## YOUR GOAL
The expected output is the first line of the data below and every line after it, up to and including the line containing "const positions = [];", each reproduced exactly.

## DATA FOR PROCESSING
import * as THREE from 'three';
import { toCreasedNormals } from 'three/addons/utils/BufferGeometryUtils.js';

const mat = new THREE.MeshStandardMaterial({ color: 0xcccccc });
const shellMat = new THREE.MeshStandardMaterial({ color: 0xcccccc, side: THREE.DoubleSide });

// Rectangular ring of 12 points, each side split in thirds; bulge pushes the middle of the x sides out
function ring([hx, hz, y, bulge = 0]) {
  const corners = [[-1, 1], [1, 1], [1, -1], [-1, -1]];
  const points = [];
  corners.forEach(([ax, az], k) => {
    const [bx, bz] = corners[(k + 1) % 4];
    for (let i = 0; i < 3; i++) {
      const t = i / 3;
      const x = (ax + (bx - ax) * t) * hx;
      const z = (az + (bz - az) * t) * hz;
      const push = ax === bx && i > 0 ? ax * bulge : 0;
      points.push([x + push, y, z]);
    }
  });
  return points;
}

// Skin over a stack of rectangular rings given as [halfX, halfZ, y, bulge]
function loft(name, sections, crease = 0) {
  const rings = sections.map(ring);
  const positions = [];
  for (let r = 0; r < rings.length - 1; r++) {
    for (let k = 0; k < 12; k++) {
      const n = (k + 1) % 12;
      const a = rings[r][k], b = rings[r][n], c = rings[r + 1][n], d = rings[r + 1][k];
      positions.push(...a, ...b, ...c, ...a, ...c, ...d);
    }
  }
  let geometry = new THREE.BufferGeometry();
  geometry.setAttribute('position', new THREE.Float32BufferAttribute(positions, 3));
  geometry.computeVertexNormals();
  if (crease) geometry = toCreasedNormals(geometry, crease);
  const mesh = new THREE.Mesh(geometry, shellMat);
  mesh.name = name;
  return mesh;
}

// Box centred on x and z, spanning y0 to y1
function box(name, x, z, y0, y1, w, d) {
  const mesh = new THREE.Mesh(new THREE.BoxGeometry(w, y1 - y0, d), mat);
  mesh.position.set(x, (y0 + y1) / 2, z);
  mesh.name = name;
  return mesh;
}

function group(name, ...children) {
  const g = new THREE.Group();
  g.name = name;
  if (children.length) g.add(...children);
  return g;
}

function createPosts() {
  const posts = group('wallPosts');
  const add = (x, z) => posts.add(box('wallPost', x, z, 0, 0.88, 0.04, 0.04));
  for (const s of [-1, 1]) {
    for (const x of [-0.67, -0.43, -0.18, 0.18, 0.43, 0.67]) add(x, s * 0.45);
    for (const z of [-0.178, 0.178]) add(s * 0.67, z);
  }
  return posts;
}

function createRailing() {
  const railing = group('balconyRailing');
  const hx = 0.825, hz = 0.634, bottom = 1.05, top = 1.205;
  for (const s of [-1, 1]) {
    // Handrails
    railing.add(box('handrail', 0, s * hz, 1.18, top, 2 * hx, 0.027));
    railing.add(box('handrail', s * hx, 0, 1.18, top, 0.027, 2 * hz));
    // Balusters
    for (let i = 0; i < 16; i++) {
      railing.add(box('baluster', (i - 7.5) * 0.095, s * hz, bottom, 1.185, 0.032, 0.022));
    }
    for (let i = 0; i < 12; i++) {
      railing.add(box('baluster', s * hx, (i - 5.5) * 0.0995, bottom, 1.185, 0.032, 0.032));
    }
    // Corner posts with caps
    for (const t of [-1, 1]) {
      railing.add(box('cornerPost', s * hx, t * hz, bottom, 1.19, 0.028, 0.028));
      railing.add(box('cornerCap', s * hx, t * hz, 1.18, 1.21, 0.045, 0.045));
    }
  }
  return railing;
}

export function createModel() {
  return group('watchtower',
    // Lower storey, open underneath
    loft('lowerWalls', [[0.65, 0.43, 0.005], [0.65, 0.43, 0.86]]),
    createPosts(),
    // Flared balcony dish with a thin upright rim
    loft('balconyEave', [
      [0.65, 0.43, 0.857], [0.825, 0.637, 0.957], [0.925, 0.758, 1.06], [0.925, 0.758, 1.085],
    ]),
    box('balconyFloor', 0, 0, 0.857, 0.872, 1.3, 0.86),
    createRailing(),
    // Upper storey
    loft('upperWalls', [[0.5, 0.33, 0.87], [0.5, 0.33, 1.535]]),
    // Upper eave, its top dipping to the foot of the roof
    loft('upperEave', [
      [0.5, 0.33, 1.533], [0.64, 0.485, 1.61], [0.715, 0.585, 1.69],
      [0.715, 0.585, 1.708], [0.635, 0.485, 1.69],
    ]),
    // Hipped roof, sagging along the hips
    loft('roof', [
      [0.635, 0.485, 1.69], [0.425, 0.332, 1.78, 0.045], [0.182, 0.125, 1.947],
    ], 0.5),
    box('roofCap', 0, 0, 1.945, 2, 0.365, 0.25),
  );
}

## COMPLETED TASK
import * as THREE from 'three';
import { toCreasedNormals } from 'three/addons/utils/BufferGeometryUtils.js';

const mat = new THREE.MeshStandardMaterial({ color: 0xcccccc });
const shellMat = new THREE.MeshStandardMaterial({ color: 0xcccccc, side: THREE.DoubleSide });

// Rectangular ring of 12 points, each side split in thirds; bulge pushes the middle of the x sides out
function ring([hx, hz, y, bulge = 0]) {
  const corners = [[-1, 1], [1, 1], [1, -1], [-1, -1]];
  const points = [];
  corners.forEach(([ax, az], k) => {
    const [bx, bz] = corners[(k + 1) % 4];
    for (let i = 0; i < 3; i++) {
      const t = i / 3;
      const x = (ax + (bx - ax) * t) * hx;
      const z = (az + (bz - az) * t) * hz;
      const push = ax === bx && i > 0 ? ax * bulge : 0;
      points.push([x + push, y, z]);
    }
  });
  return points;
}

// Skin over a stack of rectangular rings given as [halfX, halfZ, y, bulge]
function loft(name, sections, crease = 0) {
  const rings = sections.map(ring);
  const positions = [];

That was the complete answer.